Before the war, we worked closely with local partners to operate mobile medical teams providing healthcare services—including specialties such as a gynecology and cardiology, as well as prescription medication—to villages around Mariupol, near the original line of contact in the eastern conflict. With war now raging throughout the country, we have moved hundreds of tons of critical medicines, supplies and equipment to overwhelmed healthcare facilities inside Ukraine, to serve hundreds of thousands of people, and will continue supplying hospitals as needed.
Across the country, International Medical Corps has identified different needs based on the local context, always working to ensure continuity of care in the country. We are ensuring that healthcare facilities in active conflict zones have the supplies they need—including medicines, blood, etc.—and are strengthening buildings to withstand attack, so these facilities can continue operating. In areas that have seen conflict but where the invader has been pushed back, International Medical Corps is helping to rehabilitate healthcare facilities that have been damaged by the fighting while providing the support needed to restore care to the community. In areas under threat of attack, we are upgrading systems, hardening facilities and ensuring alterative sources of water supply, among other measures.
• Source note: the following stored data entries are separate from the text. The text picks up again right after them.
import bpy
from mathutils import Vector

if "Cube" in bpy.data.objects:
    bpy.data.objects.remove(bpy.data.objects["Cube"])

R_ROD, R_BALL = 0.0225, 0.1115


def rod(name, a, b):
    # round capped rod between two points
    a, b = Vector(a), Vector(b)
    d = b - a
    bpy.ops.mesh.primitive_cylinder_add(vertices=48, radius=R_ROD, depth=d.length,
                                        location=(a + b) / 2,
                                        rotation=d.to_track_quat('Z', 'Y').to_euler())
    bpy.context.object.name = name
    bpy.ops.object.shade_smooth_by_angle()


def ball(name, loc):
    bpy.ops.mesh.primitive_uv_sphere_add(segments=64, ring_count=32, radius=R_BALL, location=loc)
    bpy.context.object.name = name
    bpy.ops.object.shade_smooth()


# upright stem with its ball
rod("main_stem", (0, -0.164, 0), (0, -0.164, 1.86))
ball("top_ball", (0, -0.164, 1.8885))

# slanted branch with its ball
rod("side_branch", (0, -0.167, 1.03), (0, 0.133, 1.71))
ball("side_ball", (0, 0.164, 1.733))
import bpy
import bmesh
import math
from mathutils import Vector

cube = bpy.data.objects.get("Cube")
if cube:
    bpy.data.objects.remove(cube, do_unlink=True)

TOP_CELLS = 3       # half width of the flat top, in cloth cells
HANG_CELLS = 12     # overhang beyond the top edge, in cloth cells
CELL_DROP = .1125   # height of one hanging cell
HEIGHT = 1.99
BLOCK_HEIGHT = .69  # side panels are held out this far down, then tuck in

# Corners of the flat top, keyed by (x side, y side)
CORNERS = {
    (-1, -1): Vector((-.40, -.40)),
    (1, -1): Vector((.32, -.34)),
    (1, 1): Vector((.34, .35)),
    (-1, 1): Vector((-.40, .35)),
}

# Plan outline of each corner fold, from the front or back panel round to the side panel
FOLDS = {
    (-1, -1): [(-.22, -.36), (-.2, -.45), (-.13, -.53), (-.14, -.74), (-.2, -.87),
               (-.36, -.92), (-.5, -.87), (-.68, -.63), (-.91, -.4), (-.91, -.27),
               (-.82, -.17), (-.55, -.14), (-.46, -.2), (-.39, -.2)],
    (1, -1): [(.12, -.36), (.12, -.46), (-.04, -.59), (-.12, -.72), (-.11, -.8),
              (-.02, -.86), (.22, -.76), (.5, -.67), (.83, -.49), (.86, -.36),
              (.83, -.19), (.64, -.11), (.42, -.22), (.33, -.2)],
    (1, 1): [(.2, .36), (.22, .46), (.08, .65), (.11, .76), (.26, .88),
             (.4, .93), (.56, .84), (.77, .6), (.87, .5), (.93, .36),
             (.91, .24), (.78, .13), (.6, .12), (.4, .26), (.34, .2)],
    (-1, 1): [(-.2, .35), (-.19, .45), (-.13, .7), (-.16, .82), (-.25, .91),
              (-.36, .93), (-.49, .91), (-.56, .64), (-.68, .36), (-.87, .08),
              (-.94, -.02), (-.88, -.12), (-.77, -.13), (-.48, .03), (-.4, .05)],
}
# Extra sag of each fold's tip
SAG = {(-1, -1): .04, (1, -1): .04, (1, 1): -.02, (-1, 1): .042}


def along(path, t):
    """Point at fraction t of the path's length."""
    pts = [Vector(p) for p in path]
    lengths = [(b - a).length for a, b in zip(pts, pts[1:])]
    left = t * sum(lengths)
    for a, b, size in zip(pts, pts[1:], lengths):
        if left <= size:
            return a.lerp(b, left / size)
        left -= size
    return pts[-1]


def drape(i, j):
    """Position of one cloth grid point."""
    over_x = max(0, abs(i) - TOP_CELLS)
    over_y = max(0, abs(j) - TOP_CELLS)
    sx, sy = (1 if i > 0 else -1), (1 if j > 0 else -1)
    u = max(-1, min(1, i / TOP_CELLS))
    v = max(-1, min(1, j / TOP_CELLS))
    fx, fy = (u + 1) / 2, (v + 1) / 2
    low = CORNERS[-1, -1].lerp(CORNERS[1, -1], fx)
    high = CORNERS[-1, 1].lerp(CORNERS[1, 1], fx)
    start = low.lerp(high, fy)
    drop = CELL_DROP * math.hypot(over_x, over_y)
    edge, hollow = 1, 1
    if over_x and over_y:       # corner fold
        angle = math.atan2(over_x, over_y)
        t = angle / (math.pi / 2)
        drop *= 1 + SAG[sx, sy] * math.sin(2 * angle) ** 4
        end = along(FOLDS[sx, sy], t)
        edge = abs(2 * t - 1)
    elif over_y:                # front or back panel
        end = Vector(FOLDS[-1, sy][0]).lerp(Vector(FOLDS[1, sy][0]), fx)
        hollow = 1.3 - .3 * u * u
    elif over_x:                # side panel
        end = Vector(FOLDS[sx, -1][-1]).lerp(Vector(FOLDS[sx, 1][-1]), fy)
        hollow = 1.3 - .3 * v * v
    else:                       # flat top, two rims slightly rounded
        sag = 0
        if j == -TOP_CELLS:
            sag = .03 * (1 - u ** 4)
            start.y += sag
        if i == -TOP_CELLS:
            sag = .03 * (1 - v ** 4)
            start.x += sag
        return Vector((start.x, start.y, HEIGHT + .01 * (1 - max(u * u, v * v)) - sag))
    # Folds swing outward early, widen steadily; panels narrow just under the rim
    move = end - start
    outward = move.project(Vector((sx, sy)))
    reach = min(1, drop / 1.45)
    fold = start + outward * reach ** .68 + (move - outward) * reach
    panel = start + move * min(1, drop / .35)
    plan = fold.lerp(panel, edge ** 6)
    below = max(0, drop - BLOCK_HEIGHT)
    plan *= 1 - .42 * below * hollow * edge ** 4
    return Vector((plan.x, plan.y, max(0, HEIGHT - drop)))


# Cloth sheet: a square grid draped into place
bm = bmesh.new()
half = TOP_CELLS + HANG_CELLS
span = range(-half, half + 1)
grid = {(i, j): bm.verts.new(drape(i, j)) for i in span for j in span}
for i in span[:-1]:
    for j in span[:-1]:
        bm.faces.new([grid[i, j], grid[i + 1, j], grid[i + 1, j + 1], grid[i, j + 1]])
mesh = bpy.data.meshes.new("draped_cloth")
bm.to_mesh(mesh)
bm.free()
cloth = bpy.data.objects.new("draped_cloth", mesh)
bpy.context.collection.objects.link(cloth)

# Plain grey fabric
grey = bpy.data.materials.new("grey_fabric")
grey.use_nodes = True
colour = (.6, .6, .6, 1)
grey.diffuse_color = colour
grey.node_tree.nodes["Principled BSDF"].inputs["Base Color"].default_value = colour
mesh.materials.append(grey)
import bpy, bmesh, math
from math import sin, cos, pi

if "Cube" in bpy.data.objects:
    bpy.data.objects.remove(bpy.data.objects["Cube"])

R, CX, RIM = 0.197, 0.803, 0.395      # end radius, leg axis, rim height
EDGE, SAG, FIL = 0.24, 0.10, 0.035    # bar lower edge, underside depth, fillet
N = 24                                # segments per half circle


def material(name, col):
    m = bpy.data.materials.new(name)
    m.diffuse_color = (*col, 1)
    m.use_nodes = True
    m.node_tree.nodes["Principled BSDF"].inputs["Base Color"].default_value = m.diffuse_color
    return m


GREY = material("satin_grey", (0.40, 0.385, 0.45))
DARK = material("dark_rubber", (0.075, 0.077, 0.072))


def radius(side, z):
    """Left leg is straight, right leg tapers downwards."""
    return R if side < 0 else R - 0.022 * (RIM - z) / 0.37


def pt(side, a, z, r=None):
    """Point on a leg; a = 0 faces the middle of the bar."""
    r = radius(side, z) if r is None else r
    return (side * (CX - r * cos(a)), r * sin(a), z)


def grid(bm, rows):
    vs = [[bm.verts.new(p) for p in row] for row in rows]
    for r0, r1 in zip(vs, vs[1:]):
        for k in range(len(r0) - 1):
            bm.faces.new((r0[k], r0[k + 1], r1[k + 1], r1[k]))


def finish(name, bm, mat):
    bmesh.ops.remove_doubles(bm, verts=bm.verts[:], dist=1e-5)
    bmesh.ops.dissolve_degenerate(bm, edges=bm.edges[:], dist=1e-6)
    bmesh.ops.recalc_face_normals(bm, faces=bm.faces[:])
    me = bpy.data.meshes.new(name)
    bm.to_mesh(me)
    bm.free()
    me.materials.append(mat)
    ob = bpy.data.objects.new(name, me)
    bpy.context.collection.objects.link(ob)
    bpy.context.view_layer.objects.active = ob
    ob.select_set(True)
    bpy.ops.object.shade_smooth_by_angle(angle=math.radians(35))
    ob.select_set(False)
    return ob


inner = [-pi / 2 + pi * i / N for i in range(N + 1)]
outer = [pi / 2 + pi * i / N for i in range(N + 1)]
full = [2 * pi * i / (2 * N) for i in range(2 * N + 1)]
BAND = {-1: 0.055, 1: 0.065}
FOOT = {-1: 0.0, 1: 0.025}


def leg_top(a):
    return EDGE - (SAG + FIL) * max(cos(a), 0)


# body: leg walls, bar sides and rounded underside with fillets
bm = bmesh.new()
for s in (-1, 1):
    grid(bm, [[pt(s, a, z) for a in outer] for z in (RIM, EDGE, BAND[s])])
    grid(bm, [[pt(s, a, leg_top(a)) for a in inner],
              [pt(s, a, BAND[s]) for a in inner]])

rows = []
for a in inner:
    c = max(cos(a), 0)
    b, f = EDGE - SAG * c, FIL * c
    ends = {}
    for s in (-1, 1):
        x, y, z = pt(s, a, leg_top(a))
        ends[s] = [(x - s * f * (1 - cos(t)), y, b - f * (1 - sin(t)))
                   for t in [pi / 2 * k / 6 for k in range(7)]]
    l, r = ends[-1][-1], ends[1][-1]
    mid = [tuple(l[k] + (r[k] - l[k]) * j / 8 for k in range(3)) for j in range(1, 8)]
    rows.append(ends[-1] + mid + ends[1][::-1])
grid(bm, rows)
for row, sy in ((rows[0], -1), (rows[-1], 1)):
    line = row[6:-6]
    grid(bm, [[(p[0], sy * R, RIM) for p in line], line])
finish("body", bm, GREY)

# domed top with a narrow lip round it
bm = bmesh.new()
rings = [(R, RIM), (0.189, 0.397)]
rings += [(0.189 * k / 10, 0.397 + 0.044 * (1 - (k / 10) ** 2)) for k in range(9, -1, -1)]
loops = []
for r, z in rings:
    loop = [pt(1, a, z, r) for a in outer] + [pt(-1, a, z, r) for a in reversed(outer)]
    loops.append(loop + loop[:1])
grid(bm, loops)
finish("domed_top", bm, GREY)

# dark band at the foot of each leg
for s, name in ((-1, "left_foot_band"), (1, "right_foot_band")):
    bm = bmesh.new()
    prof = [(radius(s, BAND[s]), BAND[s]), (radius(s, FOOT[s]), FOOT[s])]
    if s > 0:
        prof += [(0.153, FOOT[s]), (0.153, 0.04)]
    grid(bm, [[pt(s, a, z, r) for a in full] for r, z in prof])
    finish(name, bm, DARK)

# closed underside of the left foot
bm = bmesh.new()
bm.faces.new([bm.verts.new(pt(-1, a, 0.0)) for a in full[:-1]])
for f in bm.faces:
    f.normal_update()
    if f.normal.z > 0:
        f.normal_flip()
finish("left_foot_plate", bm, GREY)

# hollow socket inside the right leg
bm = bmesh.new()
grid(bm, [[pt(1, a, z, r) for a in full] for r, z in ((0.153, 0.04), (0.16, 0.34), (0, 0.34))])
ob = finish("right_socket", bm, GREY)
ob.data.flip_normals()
International Medical Corps currently has operations in Chernihiv, Dnipro, Kyiv, Lviv, Odessa and Vinnytsia. From these operational hubs, we also provide material support in the way of food, non-food items (NFIs), and medical supplies and equipment to Donetsk, Kharkiv and Mykolaiv. In all of our efforts, we do not establish a parallel system, but support and operate out of existing health centers or community spaces, helping to strengthen and supplement existing capacity.
In addition, as long as we’ve been in Ukraine, International Medical Corps has been working with the country’s Ministry of Health (MoH) to coordinate efforts. We will continue to work with the MoH—as well as with ministries of health in the country’s oblasts—to provide lifesaving services to community members, internally displaced people or those forced to flee across international borders.